#### Your objective
The answer should be a number alone: the count of lines in the listing below that include "column".

===============

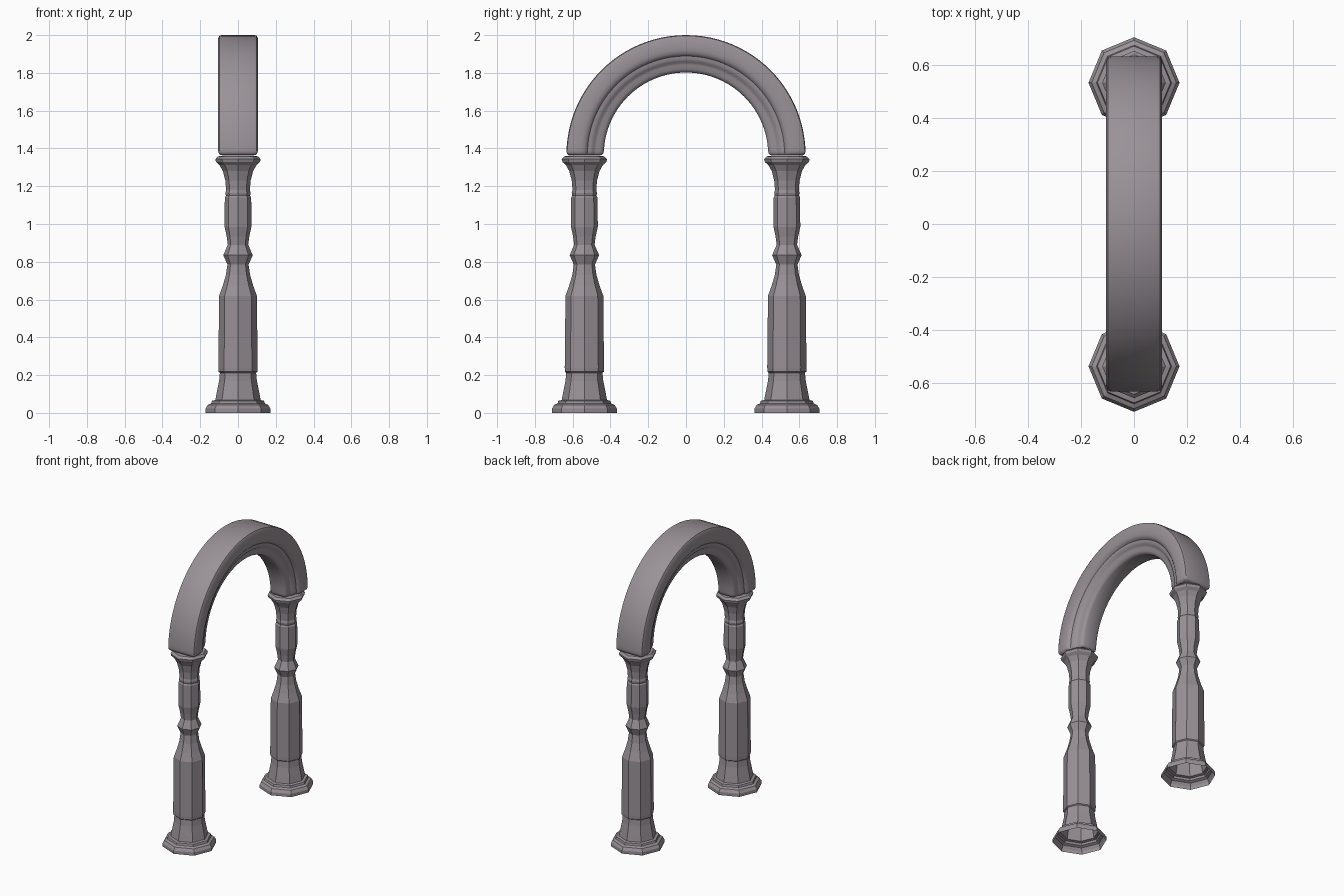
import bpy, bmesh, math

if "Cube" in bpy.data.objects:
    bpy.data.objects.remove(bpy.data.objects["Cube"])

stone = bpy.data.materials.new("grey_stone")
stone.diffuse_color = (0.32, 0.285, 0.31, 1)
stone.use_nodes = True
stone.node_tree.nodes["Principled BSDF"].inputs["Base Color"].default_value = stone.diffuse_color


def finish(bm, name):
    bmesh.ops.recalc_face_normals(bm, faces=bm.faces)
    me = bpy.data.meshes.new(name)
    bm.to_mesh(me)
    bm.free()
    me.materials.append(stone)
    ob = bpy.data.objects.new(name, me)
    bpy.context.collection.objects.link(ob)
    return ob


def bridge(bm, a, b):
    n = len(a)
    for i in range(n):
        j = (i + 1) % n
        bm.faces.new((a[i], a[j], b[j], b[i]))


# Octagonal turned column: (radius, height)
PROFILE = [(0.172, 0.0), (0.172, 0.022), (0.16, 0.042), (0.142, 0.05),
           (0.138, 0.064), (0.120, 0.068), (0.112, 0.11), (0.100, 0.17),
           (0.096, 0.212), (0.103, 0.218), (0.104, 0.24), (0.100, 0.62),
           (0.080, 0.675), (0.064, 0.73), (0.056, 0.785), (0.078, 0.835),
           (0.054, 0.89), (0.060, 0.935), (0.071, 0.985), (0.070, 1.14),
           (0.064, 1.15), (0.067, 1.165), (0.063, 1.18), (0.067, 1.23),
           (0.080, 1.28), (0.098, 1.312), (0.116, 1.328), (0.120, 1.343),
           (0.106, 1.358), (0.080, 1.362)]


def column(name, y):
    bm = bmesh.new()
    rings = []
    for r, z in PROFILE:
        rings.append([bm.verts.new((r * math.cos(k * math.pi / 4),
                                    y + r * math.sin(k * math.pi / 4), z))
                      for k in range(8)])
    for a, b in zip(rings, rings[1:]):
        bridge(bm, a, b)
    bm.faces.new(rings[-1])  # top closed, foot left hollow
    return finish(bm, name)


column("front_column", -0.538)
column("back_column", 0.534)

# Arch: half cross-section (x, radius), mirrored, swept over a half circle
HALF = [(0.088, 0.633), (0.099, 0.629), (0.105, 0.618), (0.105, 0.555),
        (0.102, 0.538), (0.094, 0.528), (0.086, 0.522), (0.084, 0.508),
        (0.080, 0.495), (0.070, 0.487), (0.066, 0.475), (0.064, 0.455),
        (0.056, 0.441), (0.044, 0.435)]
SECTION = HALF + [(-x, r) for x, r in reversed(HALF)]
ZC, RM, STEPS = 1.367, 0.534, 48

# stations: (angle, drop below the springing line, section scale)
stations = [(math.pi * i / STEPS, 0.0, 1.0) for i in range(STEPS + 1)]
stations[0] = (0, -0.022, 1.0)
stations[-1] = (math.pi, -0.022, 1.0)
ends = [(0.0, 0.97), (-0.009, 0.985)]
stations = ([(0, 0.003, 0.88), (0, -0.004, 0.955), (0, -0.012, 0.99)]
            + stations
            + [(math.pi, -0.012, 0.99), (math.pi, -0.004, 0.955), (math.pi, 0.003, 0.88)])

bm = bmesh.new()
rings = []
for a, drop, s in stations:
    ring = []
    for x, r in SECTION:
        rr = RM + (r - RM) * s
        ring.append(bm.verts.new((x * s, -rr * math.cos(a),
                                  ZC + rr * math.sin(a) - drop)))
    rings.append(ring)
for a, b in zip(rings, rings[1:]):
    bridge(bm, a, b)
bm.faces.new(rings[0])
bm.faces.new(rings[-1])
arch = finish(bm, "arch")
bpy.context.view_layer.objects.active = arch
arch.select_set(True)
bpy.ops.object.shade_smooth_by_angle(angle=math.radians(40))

===============

#### Expected output
4